▸ What you need to do:
Please state how many lines in the records contain the string "data", with no words besides the number.

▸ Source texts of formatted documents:
========
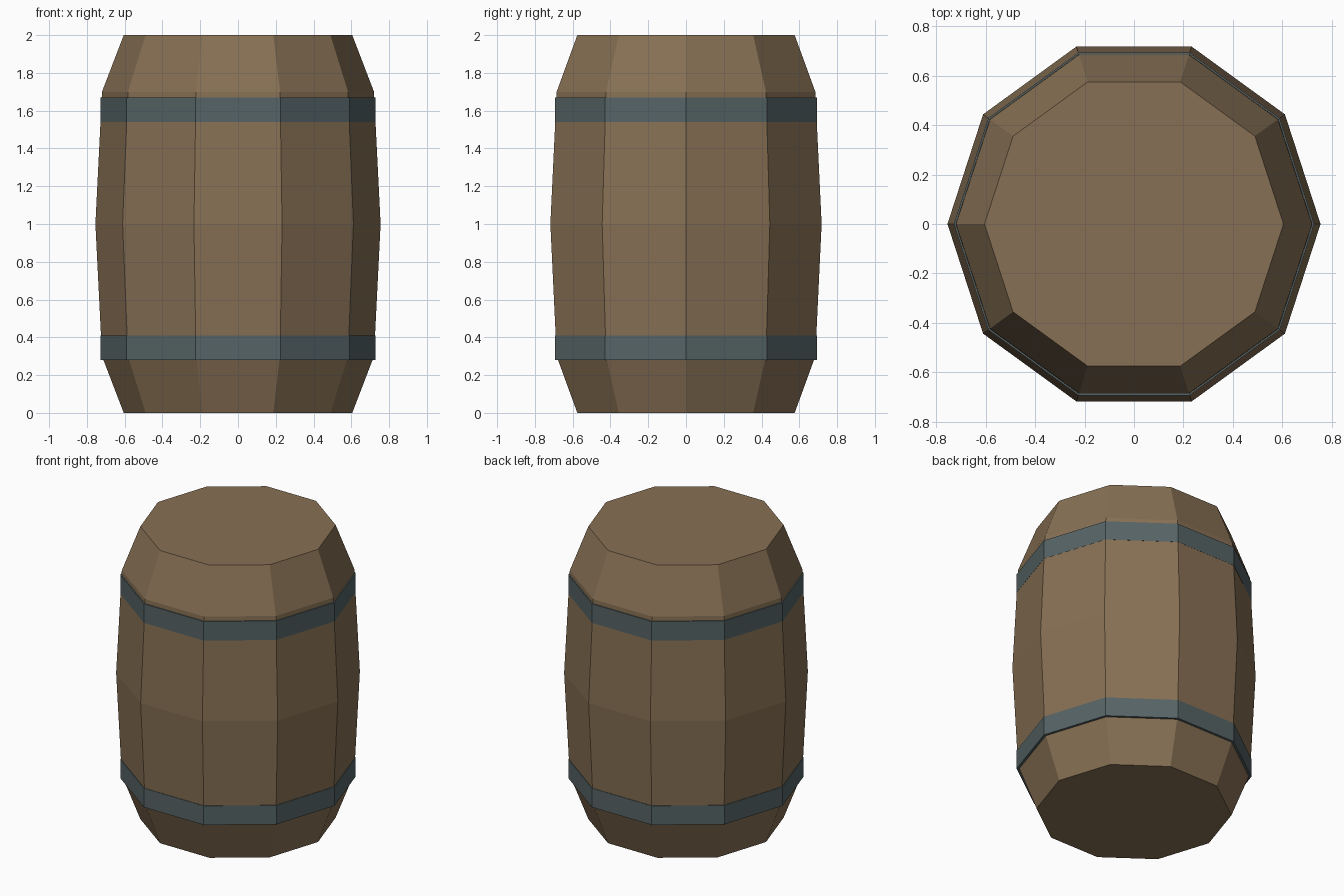
import bpy, bmesh, math

if "Cube" in bpy.data.objects:
    bpy.data.objects.remove(bpy.data.objects["Cube"])

SIDES = 10


def material(name, rgb):
    m = bpy.data.materials.new(name)
    m.diffuse_color = (*rgb, 1)
    m.use_nodes = True
    m.node_tree.nodes["Principled BSDF"].inputs["Base Color"].default_value = m.diffuse_color
    return m


def lathe(name, profile, mat, closed=False):
    """Spin a (radius, z) profile into a ten-sided shell, capped or closed as a ring."""
    bm = bmesh.new()
    rings = [[bm.verts.new((r * math.cos(math.tau * i / SIDES),
                            r * math.sin(math.tau * i / SIDES), z))
              for i in range(SIDES)] for r, z in profile]
    pairs = list(zip(rings, rings[1:]))
    if closed:
        pairs.append((rings[-1], rings[0]))
    else:
        bm.faces.new(rings[0][::-1])
        bm.faces.new(rings[-1])
    for a, b in pairs:
        for i in range(SIDES):
            j = (i + 1) % SIDES
            bm.faces.new((a[i], a[j], b[j], b[i]))
    bmesh.ops.recalc_face_normals(bm, faces=bm.faces)
    mesh = bpy.data.meshes.new(name)
    bm.to_mesh(mesh)
    bm.free()
    mesh.materials.append(mat)
    obj = bpy.data.objects.new(name, mesh)
    bpy.context.collection.objects.link(obj)
    return obj


wood = material("brown wood", (0.242, 0.162, 0.089))
iron = material("blue grey iron", (0.093, 0.127, 0.133))

# Bulging wooden body with flat ends
lathe("barrel_body", [(0.605, 0), (0.72, 0.3), (0.755, 1), (0.72, 1.7), (0.605, 2)], wood)

# Two iron hoops, with their inner side hidden in the wood
for name, low, high in (("lower_hoop", 0.28, 0.41), ("upper_hoop", 1.54, 1.67)):
    lathe(name, [(0.729, low), (0.729, high), (0.69, high), (0.69, low)], iron, closed=True)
========
▸ Response to this exercise:
5